Exercise instructions:
A single figure is required: the number of lines below that contain "append".

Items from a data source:

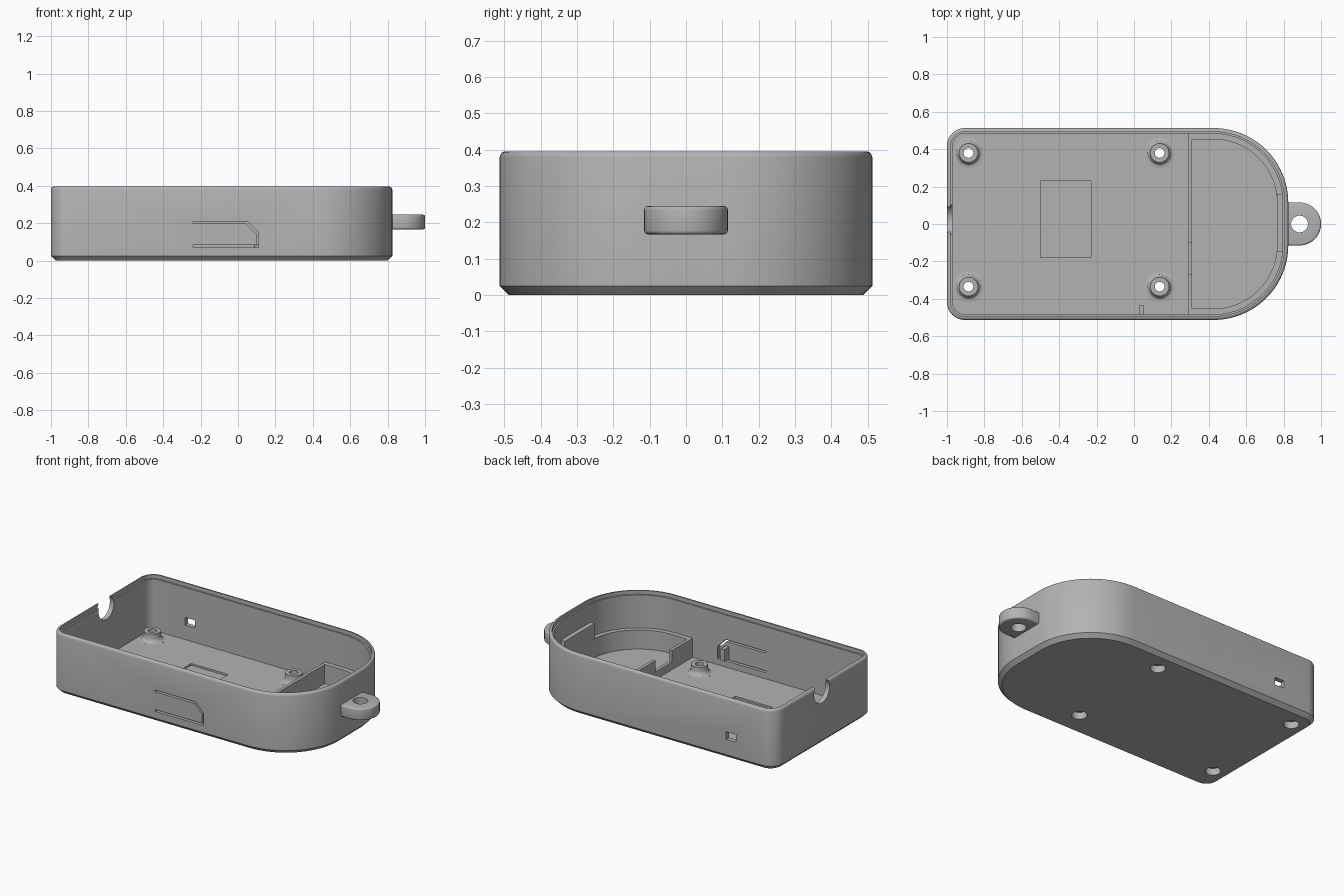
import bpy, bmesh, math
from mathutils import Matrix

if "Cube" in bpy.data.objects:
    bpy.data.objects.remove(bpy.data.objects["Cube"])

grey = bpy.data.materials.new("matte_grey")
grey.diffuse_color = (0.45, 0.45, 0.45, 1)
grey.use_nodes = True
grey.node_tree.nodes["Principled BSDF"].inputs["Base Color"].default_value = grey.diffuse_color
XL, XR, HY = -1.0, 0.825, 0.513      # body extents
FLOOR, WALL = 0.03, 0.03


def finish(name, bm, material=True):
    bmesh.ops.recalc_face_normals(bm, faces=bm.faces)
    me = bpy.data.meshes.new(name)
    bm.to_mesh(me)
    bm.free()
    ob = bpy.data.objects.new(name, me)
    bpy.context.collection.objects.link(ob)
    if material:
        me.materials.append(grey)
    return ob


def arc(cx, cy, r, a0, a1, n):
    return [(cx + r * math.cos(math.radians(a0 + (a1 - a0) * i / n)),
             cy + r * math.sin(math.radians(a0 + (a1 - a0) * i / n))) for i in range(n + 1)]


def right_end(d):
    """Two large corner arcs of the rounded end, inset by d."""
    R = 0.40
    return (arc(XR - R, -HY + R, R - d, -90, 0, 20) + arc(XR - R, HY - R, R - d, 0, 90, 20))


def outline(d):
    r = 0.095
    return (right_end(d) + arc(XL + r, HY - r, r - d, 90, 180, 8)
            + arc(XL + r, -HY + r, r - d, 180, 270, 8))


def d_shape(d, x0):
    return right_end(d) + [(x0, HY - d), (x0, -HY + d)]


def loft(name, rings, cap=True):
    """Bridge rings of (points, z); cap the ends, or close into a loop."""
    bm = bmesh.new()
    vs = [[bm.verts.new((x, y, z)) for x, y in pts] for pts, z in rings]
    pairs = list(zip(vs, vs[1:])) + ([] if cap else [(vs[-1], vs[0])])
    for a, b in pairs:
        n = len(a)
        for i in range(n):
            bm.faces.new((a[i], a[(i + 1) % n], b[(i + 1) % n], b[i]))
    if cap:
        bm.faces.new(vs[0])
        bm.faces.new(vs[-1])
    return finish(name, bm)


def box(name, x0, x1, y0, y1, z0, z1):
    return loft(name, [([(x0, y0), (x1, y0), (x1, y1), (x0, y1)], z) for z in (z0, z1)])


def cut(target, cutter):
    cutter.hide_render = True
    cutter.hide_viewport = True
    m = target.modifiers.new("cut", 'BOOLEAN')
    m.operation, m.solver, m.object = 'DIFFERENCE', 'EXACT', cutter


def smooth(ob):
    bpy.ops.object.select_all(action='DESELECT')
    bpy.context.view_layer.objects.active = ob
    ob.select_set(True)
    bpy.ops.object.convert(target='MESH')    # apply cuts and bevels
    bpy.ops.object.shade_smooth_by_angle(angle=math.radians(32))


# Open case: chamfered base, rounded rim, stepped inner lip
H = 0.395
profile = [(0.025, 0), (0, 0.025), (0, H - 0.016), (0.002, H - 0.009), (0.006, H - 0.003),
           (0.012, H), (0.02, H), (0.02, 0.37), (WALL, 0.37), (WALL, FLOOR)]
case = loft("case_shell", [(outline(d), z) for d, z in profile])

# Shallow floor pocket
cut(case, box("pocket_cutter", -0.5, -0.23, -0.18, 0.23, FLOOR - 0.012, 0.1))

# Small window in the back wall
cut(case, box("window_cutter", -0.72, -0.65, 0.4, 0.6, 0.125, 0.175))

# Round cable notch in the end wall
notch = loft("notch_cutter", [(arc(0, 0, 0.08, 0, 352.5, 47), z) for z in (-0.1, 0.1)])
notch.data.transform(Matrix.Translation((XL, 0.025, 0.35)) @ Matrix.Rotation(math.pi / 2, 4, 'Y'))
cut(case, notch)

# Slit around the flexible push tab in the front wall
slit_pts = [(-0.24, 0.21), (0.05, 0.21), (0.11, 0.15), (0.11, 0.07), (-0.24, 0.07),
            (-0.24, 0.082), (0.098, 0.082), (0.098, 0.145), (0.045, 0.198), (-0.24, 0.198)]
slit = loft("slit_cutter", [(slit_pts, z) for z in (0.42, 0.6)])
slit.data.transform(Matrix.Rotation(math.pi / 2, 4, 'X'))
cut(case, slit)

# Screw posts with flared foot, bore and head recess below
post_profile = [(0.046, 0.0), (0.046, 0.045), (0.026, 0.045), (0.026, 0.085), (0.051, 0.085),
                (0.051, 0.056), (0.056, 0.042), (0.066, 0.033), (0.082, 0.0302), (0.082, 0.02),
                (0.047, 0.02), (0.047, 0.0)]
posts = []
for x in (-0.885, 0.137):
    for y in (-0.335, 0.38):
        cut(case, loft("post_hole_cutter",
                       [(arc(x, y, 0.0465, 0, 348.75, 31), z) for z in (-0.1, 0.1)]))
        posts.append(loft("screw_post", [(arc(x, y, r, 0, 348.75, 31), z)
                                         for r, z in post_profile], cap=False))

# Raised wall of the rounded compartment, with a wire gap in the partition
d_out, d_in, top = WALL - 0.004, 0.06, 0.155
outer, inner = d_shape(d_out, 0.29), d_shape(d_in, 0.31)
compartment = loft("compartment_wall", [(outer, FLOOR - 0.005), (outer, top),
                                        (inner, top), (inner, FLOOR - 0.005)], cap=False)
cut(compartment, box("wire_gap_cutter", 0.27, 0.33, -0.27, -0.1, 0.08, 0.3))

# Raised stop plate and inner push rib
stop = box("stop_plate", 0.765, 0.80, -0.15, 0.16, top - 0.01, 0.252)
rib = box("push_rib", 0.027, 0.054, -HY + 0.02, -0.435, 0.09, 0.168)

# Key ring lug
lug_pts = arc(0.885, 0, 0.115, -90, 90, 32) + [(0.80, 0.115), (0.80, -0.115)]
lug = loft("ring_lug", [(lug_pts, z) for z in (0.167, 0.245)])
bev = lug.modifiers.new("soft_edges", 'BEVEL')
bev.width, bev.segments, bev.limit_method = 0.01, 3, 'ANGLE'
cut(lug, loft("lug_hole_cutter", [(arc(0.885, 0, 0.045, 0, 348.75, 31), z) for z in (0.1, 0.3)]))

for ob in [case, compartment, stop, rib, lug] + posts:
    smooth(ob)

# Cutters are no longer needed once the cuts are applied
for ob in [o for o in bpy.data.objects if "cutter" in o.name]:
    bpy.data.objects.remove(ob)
==
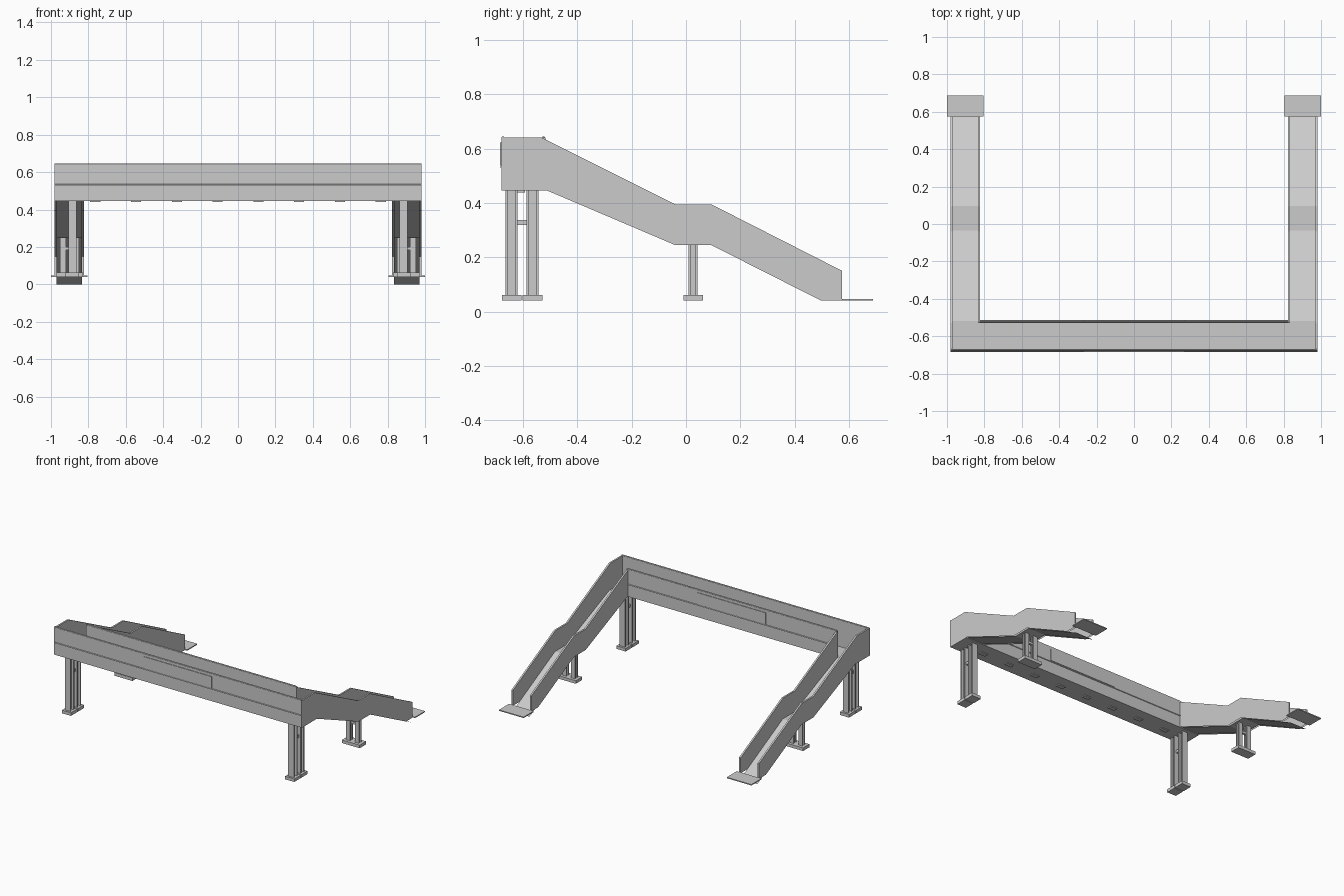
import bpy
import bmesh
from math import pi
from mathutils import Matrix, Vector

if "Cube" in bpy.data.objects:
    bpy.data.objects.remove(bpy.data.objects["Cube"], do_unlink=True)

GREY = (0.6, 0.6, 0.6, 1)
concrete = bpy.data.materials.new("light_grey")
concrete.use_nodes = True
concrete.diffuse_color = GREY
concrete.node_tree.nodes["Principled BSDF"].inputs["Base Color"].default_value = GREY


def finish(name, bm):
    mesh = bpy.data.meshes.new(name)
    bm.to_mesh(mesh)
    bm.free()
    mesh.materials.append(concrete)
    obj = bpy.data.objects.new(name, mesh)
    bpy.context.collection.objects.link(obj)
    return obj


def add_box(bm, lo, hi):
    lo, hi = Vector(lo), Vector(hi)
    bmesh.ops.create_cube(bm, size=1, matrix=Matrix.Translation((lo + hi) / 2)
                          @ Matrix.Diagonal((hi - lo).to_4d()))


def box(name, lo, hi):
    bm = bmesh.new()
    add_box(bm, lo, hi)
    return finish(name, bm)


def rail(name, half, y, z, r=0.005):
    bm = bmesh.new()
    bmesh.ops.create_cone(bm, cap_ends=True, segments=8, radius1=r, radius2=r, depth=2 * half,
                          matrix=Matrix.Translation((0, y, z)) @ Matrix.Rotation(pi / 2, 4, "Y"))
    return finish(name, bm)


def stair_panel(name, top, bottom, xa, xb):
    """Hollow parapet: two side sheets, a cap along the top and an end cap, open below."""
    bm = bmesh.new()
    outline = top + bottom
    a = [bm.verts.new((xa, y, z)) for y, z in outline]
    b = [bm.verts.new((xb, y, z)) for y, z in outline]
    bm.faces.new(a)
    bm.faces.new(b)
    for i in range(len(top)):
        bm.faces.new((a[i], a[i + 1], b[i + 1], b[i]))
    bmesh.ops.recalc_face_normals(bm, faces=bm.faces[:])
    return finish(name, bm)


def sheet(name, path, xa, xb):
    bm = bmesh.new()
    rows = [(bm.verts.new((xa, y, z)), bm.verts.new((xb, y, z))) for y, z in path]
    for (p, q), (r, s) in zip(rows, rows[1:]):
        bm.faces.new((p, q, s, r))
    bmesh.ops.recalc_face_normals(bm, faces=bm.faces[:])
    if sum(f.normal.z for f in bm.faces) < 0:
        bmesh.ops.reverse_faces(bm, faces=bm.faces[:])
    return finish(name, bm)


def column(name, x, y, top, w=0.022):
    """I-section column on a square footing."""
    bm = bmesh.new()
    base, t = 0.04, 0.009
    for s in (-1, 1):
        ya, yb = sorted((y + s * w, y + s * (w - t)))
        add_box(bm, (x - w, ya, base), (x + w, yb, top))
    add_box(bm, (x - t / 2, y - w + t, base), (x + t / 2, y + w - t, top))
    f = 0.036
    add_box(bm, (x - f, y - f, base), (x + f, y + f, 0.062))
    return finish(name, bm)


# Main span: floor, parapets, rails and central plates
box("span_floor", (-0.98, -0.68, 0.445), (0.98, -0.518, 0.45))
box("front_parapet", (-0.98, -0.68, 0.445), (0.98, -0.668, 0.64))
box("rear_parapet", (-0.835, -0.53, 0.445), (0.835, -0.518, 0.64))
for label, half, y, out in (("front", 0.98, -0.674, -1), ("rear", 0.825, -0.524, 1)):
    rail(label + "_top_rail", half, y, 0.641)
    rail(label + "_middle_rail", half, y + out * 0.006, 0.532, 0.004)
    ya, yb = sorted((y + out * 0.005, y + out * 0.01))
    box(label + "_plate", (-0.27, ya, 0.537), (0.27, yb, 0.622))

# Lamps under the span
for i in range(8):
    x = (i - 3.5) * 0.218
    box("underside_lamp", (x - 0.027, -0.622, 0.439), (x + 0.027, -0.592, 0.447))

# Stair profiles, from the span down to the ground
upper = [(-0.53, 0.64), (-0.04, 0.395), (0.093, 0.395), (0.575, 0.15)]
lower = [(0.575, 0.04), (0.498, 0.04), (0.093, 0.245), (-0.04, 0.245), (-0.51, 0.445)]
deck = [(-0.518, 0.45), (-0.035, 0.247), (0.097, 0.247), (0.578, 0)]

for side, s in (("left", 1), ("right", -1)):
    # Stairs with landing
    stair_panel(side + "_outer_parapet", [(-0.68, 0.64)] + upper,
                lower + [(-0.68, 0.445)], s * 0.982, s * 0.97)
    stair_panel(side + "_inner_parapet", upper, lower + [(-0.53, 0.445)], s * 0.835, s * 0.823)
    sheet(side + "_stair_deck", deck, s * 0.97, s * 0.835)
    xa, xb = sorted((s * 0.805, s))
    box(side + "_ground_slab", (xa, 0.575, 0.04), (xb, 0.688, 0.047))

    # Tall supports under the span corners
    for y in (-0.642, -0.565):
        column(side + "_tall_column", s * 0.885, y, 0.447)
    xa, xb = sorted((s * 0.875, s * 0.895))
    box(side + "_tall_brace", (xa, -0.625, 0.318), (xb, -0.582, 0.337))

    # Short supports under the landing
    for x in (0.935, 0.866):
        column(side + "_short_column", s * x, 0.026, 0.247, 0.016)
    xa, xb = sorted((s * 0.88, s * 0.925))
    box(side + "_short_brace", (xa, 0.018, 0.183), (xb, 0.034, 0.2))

Answer box:
3